April 5, 2022

Palm/Passion Sunday is the day we commemorate Jesus’ triumphal entry into Jerusalem.  We receive palm branches which symbolize victory and peace.  As Jesus rides a donkey or colt the people spread things in the road as a sign of his kingship.  In John’s gospel, palm branches are named, in Matthew and Mark it is cloaks and branches from plants near the road, in Luke it is only cloaks.  Still, we will wave palm branches and then take them home to remind us of Jesus’ kingship and peace in our homes.  Then we shift to the passion narrative from the Gospel of Luke.  Communion and music will highlight a telling of the story. 

Maundy Thursday— Maundy comes from the word ‘mandatum’ or mandate.  The service pivots on two mandates; washing each other’s feet (serving) and Holy Communion.   Washing feet is always a challenge in worship settings and our discomfort can distract from Jesus’ act in doing it.  This season, we have the additional discomfort of being close to each other after two years of distancing.  Therefore we will spend extended time in confession and receive individual absolution.  The gift of receiving words of forgiveness spoken directly to you can be deeply meaningful, especially when followed by a celebration of the Lord’s supper.  We finish the service by removing all paraments and decoration in the sanctuary and leaving in silence. 

Good Friday—we enter a darkened sanctuary in silence and hear several voices reading the Passion according to John’s Gospel while candles are snuffed out one at a time.  As we approach the crucifixion, the large wooden cross takes center place.  We remain in darkness and leave in silence.

Easter Vigil—we gather around the new fire outside and proceed into the church where we hear stories of God’s saving love from the Old Testament.  We remember our baptism and then, with organ fanfare, become the first to celebrate the good news of the resurrection.  

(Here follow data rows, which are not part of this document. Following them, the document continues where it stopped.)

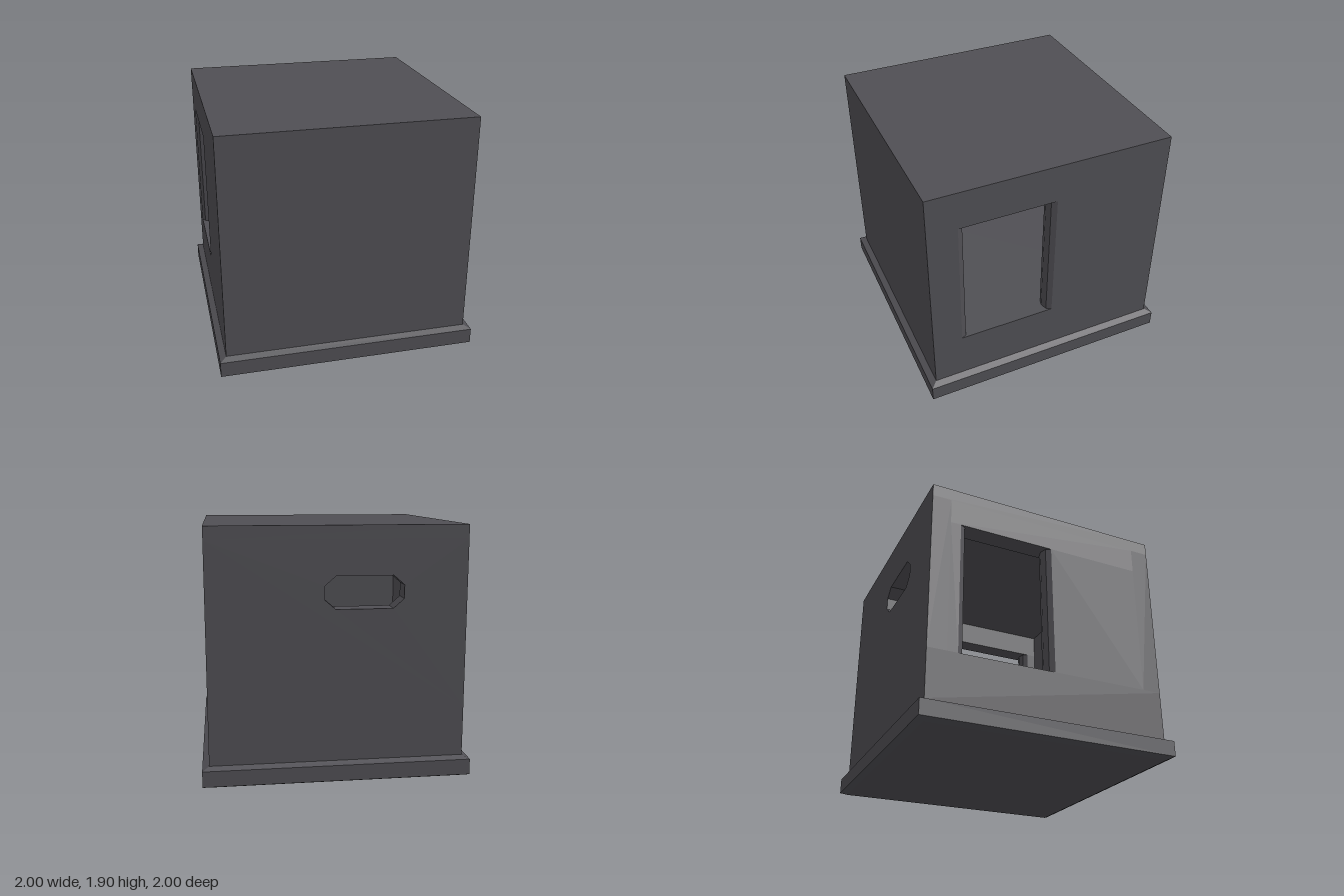
import * as THREE from 'three';

const H = 0.95;        // half width of the body
const T = 0.15;        // wall thickness
const FLOOR = 0.54, HEAD = 1.6, CEILING = 1.8, TOP = 1.9, PLINTH = 0.164;

export function createModel() {
  const model = new THREE.Group();
  model.name = 'hollowBlockHouse';
  const stone = new THREE.MeshStandardMaterial({ color: 0x504f54 });
  stone.name = 'dark grey';

  const add = (parent, name, geometry, x = 0, y = 0, z = 0) => {
    const mesh = new THREE.Mesh(geometry, stone);
    mesh.name = name;
    mesh.position.set(x, y, z);
    parent.add(mesh);
    return mesh;
  };
  const rect = (x0, y0, x1, y1) => new THREE.Shape([
    new THREE.Vector2(x0, y0), new THREE.Vector2(x1, y0),
    new THREE.Vector2(x1, y1), new THREE.Vector2(x0, y1)]);
  // Plan shape (x, z) raised from y0 to y1
  const raise = (shape, y0, y1) => new THREE.ExtrudeGeometry(shape, { depth: y1 - y0, bevelEnabled: false })
    .rotateX(-Math.PI / 2).translate(0, y0, 0);

  // Plinth with chamfered upper and lower edges
  const bevel = 0.022;
  const plinth = new THREE.ExtrudeGeometry(rect(-H, -H, H, H), {
    depth: PLINTH - 2 * bevel, bevelEnabled: true, bevelSize: 0.05, bevelThickness: bevel, bevelSegments: 1,
  });
  add(model, 'plinth', plinth.rotateX(-Math.PI / 2), 0, bevel, 0);

  // Solid lower body, whose top is the room floor
  add(model, 'lowerBody', new THREE.BoxGeometry(2 * H, FLOOR - PLINTH, 2 * H), 0, (FLOOR + PLINTH) / 2, 0);

  // Roof slab
  add(model, 'roof', new THREE.BoxGeometry(2 * H, TOP - CEILING, 2 * H), 0, (TOP + CEILING) / 2, 0);

  // Front wall
  const wallHeight = CEILING - FLOOR;
  add(model, 'frontWall', new THREE.BoxGeometry(2 * H, wallHeight, T), 0, (FLOOR + CEILING) / 2, H - T / 2);

  // Back wall with a chamfered slot
  const back = rect(-H, FLOOR, H, CEILING);
  const cx = -0.19, cy = 1.42, hw = 0.29, hh = 0.12, cut = 0.08;
  const corners = [[hw, hh - 0.07], [hw - cut, hh], [cut - hw, hh], [-hw, hh - 0.07],
    [-hw, 0.07 - hh], [cut - hw, -hh], [hw - cut, -hh], [hw, 0.07 - hh]];
  back.holes.push(new THREE.Path(corners.map(([x, y]) => new THREE.Vector2(cx + x, cy + y))));
  add(model, 'backWall', new THREE.ExtrudeGeometry(back, { depth: T, bevelEnabled: false }), 0, 0, -H);

  // Wall pier ending in a faceted half-round jamb at the opening
  const pier = (zEdge, zWall) => {
    const dir = Math.sign(zEdge - zWall);
    const points = [new THREE.Vector2(H, -zWall)];
    for (let k = 0; k <= 4; k++) {
      const a = (Math.PI * k) / 4;
      points.push(new THREE.Vector2(H - T / 2 + (T / 2) * Math.cos(a), -(zEdge + dir * 0.055 * Math.sin(a))));
    }
    points.push(new THREE.Vector2(H - T, -zWall));
    return raise(new THREE.Shape(points), FLOOR, HEAD);
  };

  // Two side walls with doorways, each the half-turn of the other
  for (const [name, turn] of [['leftWall', 0], ['rightWall', Math.PI]]) {
    const wall = new THREE.Group();
    wall.name = name;
    wall.rotation.y = turn;
    add(wall, 'narrowPier', pier(0.72, H - T));
    add(wall, 'widePier', pier(-0.04, T - H));
    add(wall, 'lintel', new THREE.BoxGeometry(T, CEILING - HEAD, 2 * (H - T)), H - T / 2, (CEILING + HEAD) / 2, 0);
    model.add(wall);
  }
  return model;
}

March 29, 2022

Evening prayer is one of the prescribed times of worship Christians are invited to each day.  The components are the same, but set to different tunes or spoken or chanted.  Holden Evening Prayer is a setting of evening prayer written in 1985-86 by Marty Haugen when he was the musician in residence at Holden Village, a retreat center/camp in Chelan, Washington.  The setting spread throughout the Lutheran universe where it was used, especially on Lenten Wednesdays.  Holden Village musicians continue to generate new settings of a variety of services, as worship is part of the daily routine, but this one continues to hold a special place for us as we gather for evening worship for Lent at GLC each year.  Church groups do regularly plan trips to Holden Village for time of recreation and renewal…maybe you’d like to help organize one for GLC?  


March 22, 2022 

How does God view animals differently from people?  This question came from one of the students confirmed last fall.   Animals are part of creation and God loves creation, so it is safe to say that God loves animals.  We know that in creation, everything was created in balance and purposefully- so yes, even the animals and bugs we don’t appreciate have a purpose.  Jesus uses animal metaphors like sheep and goats and foxes and chickens to help us understand the Kingdom He is ushering in and in my experience, animals can become for us powerful reminders of God’s love and care.

March 17, 2022

This question was from one of our students confirmed last fall and one that I think many people have.  As far as I can tell, doubts are a pretty important part of us growing in our faith.  Jesus shows us this by walking the disciples through their doubts over and over again and though he may seem frustrated sometimes, he never stops answering them or inviting them to follow.  In a world and a time in the world when a lot seems impossible to understand, our doubts can help us ask the questions that will grow our faith.  Jesus never stops answering- I pray that I can receive what he has to say.